## WORK INSTRUCTION
Look through the lines below and extract any with the word "thickness".

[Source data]
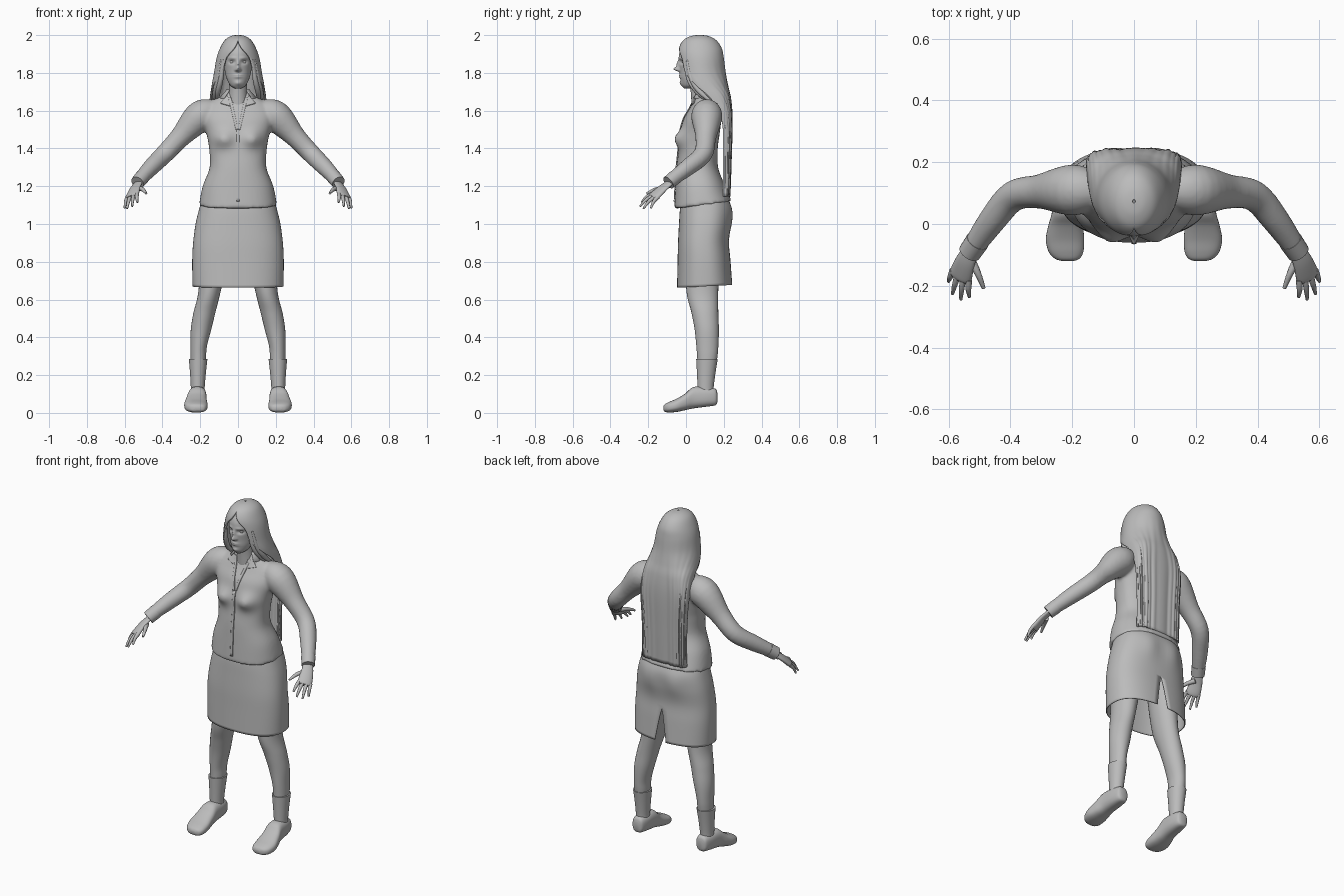
import bpy, bmesh, math
from mathutils import Vector

cube = bpy.data.objects.get("Cube")
if cube:
    bpy.data.objects.remove(cube, do_unlink=True)

grey = bpy.data.materials.new("plain grey")
grey.use_nodes = True
grey.diffuse_color = (0.5, 0.5, 0.5, 1)
grey.node_tree.nodes["Principled BSDF"].inputs["Base Color"].default_value = (0.5, 0.5, 0.5, 1)


def smooth(rows, k=6):
    """Spline between rows of equal length."""
    out = []
    last = len(rows) - 1
    for i in range(last):
        a, b, c, d = rows[max(i - 1, 0)], rows[i], rows[i + 1], rows[min(i + 2, last)]
        for s in range(k):
            t = s / k
            out.append([q + 0.5 * t * (r - p + t * (2 * p - 5 * q + 4 * r - e + t * (3 * (q - r) + e - p)))
                        for p, q, r, e in zip(a, b, c, d)])
    return out + [list(rows[-1])]


def power(v, p):
    return math.copysign(abs(v) ** (2 / p), v)


def oval(cx, cy, rx, ry, p=2, n=40, span=None):
    """Rounded outline from the -y side; span makes it an open arc."""
    angles = [2 * math.pi * i / n for i in range(n)] if span is None else \
             [span * (2 * i / (n - 1) - 1) for i in range(n)]
    return [(cx + rx * power(math.sin(t), p), cy - ry * power(math.cos(t), p)) for t in angles]


def body_ring(z, w, front, back, p=2, n=40, tilt=0, span=None):
    mid = (front + back) / 2
    pts = oval(0, mid, w, (back - front) / 2, p, n, span)
    return [Vector((x, y, z + tilt * (y - mid))) for x, y in pts]


def loft(bm, rings, closed=True, caps=True):
    loops = [[bm.verts.new(p) for p in ring] for ring in rings]
    n = len(loops[0])
    for a, b in zip(loops, loops[1:]):
        for i in range(n if closed else n - 1):
            j = (i + 1) % n
            bm.faces.new((a[i], a[j], b[j], b[i]))
    if closed and caps:
        bm.faces.new(loops[0][::-1])
        bm.faces.new(loops[-1])


def tube(bm, points, side=(0, 1, 0), flat=1, n=20, k=5):
    """Round or flattened tube through points given as x, y, z, radius."""
    path = smooth(points, k)
    rings = []
    for i, (x, y, z, r) in enumerate(path):
        here = Vector((x, y, z))
        t = (Vector(path[min(i + 1, len(path) - 1)][:3]) - Vector(path[max(i - 1, 0)][:3])).normalized()
        u = Vector(side)
        u = (u - t * u.dot(t)).normalized()
        v = t.cross(u)
        rings.append([here + u * a + v * b for a, b in oval(0, 0, r, r * flat, n=n)])
    loft(bm, rings)


def finish(name, bm, mirror=False, thickness=0, angle=45):
    bmesh.ops.remove_doubles(bm, verts=bm.verts, dist=0.0001)
    bmesh.ops.recalc_face_normals(bm, faces=bm.faces)
    mesh = bpy.data.meshes.new(name)
    bm.to_mesh(mesh)
    bm.free()
    mesh.materials.append(grey)
    obj = bpy.data.objects.new(name, mesh)
    bpy.context.collection.objects.link(obj)
    bpy.ops.object.select_all(action='DESELECT')
    obj.select_set(True)
    bpy.context.view_layer.objects.active = obj
    bpy.ops.object.shade_smooth_by_angle(angle=math.radians(angle))
    if thickness:
        mod = obj.modifiers.new("thickness", 'SOLIDIFY')
        mod.thickness = thickness
        mod.offset = 0
    if mirror:
        obj.modifiers.new("mirror", 'MIRROR')
    return obj


# Blouse: torso and sleeves fused into one soft skin
bm = bmesh.new()
torso = [(1.10, .207, -.062, .243, .13), (1.2, .187, -.056, .205, .06), (1.3, .15, -.05, .17, 0),
         (1.4, .153, -.038, .168, 0), (1.47, .165, -.032, .177, 0), (1.55, .185, -.015, .187, 0),
         (1.61, .18, .018, .187, 0), (1.65, .14, .038, .172, 0), (1.68, .085, .046, .145, 0),
         (1.70, .062, .05, .125, 0)]
rings = []
for z, w, f, b, tilt in smooth(torso):
    ring = body_ring(z, w, f, b, 2.3, 64, tilt)
    for v in ring:
        if v.y < 0.06:
            v.y -= .036 * math.exp(-((abs(v.x) - .078) / .05) ** 2 - ((v.z - 1.45) / .045) ** 2)
    rings.append(ring)
loft(bm, rings)
for s in (1, -1):
    tube(bm, [(s * .12, .11, 1.6, .06), (s * .2, .11, 1.57, .083), (s * .305, .105, 1.46, .056),
              (s * .39, .09, 1.37, .05), (s * .46, .01, 1.3, .045), (s * .525, -.083, 1.23, .035)])
blouse = finish("blouse", bm)
mod = blouse.modifiers.new("fuse", 'REMESH')
mod.mode = 'VOXEL'
mod.voxel_size = 0.009
mod.use_smooth_shade = True
mod = blouse.modifiers.new("soften", 'SMOOTH')
mod.factor = 0.5
mod.iterations = 6


def patch(name, a, b, c, d, mirror=False):
    """Thin four-cornered cloth plate, corners as x and z, laid on the blouse front."""
    bm = bmesh.new()
    a, b, c, d = (Vector((x, -.1, z)) for x, z in (a, b, c, d))
    loft(bm, [[a.lerp(b, i / 6).lerp(d.lerp(c, i / 6), j / 20) for i in range(7)] for j in range(21)], False)
    obj = finish(name, bm)
    mod = obj.modifiers.new("lay on", 'SHRINKWRAP')
    mod.target = blouse
    mod.wrap_method = 'PROJECT'
    mod.use_project_y = True
    mod.wrap_mode = 'ABOVE_SURFACE'
    mod.offset = 0.003
    mod = obj.modifiers.new("thickness", 'SOLIDIFY')
    mod.thickness = 0.005
    mod.offset = 0
    if mirror:
        obj.modifiers.new("mirror", 'MIRROR')


patch("button_placket", (-.008, 1.12), (.008, 1.12), (.008, 1.5), (-.008, 1.5))
patch("neckline_edge", (0, 1.5), (.012, 1.5), (.052, 1.67), (.036, 1.67), True)
patch("collar_flap", (.04, 1.622), (.092, 1.637), (.062, 1.675), (.038, 1.672), True)

# Collar band standing round the back of the neck
bm = bmesh.new()
rings = [[Vector((x, y, z)) for x, y in oval(0, .092, w, -d, span=2.3)]
         for z, w, d in ((1.665, .098, .075), (1.70, .066, .05), (1.71, .06, .046))]
loft(bm, rings, False)
finish("collar_band", bm, thickness=.005)

# Cuffs
bm = bmesh.new()
tube(bm, [(.506, -.055, 1.25, .039), (.532, -.093, 1.219, .037)])
finish("cuff", bm, True)

# Hands: flattened palm with tapering fingers
bm = bmesh.new()
across = Vector((.8, .5, -.25)).normalized()
knuckle = Vector((.56, -.165, 1.15))
tube(bm, [(.523, -.078, 1.225, .026), (.545, -.122, 1.19, .034), (.56, -.165, 1.15, .04),
          (.564, -.177, 1.14, .032)], across, .42)
tips = [(.533, -.236, 1.113), (.56, -.244, 1.093), (.587, -.226, 1.081), (.6, -.186, 1.083)]
for i, tip in enumerate(tips):
    base = knuckle + across * (i - 1.5) * .021
    middle = base.lerp(Vector(tip), .5) + Vector((.002, -.004, .005))
    tube(bm, [(*base, .011), (*middle, .009), (*tip, .005)], n=10, k=4)
tube(bm, [(.53, -.11, 1.19, .014), (.505, -.16, 1.183, .011), (.486, -.208, 1.162, .006)], n=10, k=4)
finish("hand", bm, True, angle=60)

# Skirt with a slit opening down the back
bm = bmesh.new()
skirt = [(1.14, .185, -.02, .215), (1.08, .203, -.03, .237), (1.0, .222, -.035, .236), (.9, .235, -.04, .225),
         (.8, .24, -.042, .233), (.67, .238, -.045, .243)]
rings = []
for z, w, f, b in smooth(skirt):
    gap = max(0, .86 - z) * .55
    ring = body_ring(z, w, f, b, 2.4, 65, .05, math.pi - gap)
    for v in ring:
        if v.y > .1:
            v.y += .01 * math.exp(-((abs(v.x) - .08) / .05) ** 2 - ((z - 1.03) / .07) ** 2)
    rings.append(ring)
loft(bm, rings, False)
finish("skirt", bm, thickness=.005)


def limb(name, rows):
    """Upright limb on the left, mirrored to the right: z, x, y, half width, half depth."""
    bm = bmesh.new()
    loft(bm, [[Vector((x, y, z)) for x, y in oval(cx, cy, rx, ry, n=28)] for z, cx, cy, rx, ry in smooth(rows)])
    finish(name, bm, True)


limb("leg", [(.92, .12, .09, .085, .09), (.66, .148, .086, .06, .085), (.53, .178, .1, .058, .071),
             (.44, .196, .11, .054, .064), (.35, .208, .113, .043, .058), (.28, .21, .112, .04, .052),
             (.13, .213, .103, .03, .036)])
limb("sock", [(.285, .211, .111, .049, .057), (.21, .212, .107, .042, .049), (.14, .213, .104, .037, .043),
              (.1, .213, .104, .036, .042)])

# Shoes: outlines swept from heel to toe
bm = bmesh.new()
shoe = [(.166, .212, .018, .055, .105), (.155, .212, .034, .04, .128), (.11, .213, .044, .033, .136),
        (.04, .216, .049, .024, .137), (-.005, .221, .056, .014, .102), (-.05, .223, .062, .005, .075),
        (-.09, .22, .056, .002, .058), (-.112, .216, .04, .006, .046), (-.12, .214, .018, .015, .034)]
loft(bm, [[Vector((x, y, z)) for x, z in oval(cx, (lo + hi) / 2, w, (hi - lo) / 2, 2.6, 32)]
          for y, cx, w, lo, hi in smooth(shoe)])
finish("shoe", bm, True, angle=60)

# Neck
bm = bmesh.new()
loft(bm, [body_ring(*row) for row in smooth([(1.62, .055, .03, .14), (1.7, .048, .025, .125), (1.78, .05, .015, .13)])])
finish("neck", bm)

# Head with features pushed out of the face: x, z, spread in x and z, height
features = [(0, 1.82, .011, .012, .03), (0, 1.845, .009, .02, .012), (.011, 1.815, .006, .006, .008),
            (.032, 1.858, .017, .011, -.012), (.03, 1.878, .02, .008, .004), (0, 1.782, .021, .009, .008),
            (0, 1.782, .022, .0025, -.005), (0, 1.745, .018, .012, .008)]
skull = [(1.718, .018, -.01, .03), (1.735, .042, -.022, .07), (1.77, .06, -.03, .11), (1.81, .07, -.033, .15),
         (1.86, .076, -.038, .17), (1.91, .076, -.034, .17), (1.95, .06, -.012, .15), (1.98, .03, .03, .11)]
bm = bmesh.new()
rings = []
for row in smooth(skull, 14):
    ring = body_ring(*row, n=96)
    for v in ring:
        if v.y < .04:
            v.y -= sum(h * math.exp(-((abs(v.x) - x) / sx) ** 2 - ((v.z - z) / sz) ** 2)
                       for x, z, sx, sz, h in features)
    rings.append(ring)
loft(bm, rings)
finish("head", bm, angle=70)

# Eyes
bm = bmesh.new()
bmesh.ops.create_uvsphere(bm, u_segments=16, v_segments=10, radius=.013)
bmesh.ops.translate(bm, verts=bm.verts, vec=(.031, -.008, 1.858))
finish("eye", bm, True)

# Long hair: z, half width, centre y, depth, opening angle, squareness
hair = [(1.145, .14, .195, .033, 90, 3.5), (1.35, .14, .195, .04, 90, 3.5), (1.55, .15, .188, .052, 90, 3.5),
        (1.66, .145, .15, .083, 95, 3), (1.73, .135, .105, .113, 110, 2.4), (1.8, .122, .085, .12, 135, 2),
        (1.88, .108, .078, .117, 146, 2), (1.93, .09, .075, .109, 168, 2), (1.97, .066, .073, .083, 180, 2),
        (1.99, .036, .073, .045, 180, 2), (1.996, .004, .073, .005, 180, 2)]
bm = bmesh.new()
rings = []
for z, w, cy, d, a, p in smooth(hair):
    ridge = .004 * min(1, max(0, (1.9 - z) / .4))
    pts = oval(0, cy, w, -d, p, 73, math.radians(min(a, 180)))
    rings.append([Vector((x, y + ridge * math.sin(i * .9) * math.cos(i * .37), z)) for i, (x, y) in enumerate(pts)])
loft(bm, rings, False)
finish("long_hair", bm, thickness=.01)

# Loose locks beside the face
bm = bmesh.new()
for out in (0, .014):
    tube(bm, [(.075 + out, -.008 + out, 1.87, .006), (.09 + out, .015 + out, 1.77, .013),
              (.106 + out, .06 + out, 1.7, .014), (.112 + out, .13 + out, 1.64, .006)], n=12)
finish("side_lock", bm, True)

## EXERCISE RESPONSE
def finish(name, bm, mirror=False, thickness=0, angle=45):
    if thickness:
        mod = obj.modifiers.new("thickness", 'SOLIDIFY')
        mod.thickness = thickness
    mod = obj.modifiers.new("thickness", 'SOLIDIFY')
    mod.thickness = 0.005
finish("collar_band", bm, thickness=.005)
finish("skirt", bm, thickness=.005)
finish("long_hair", bm, thickness=.01)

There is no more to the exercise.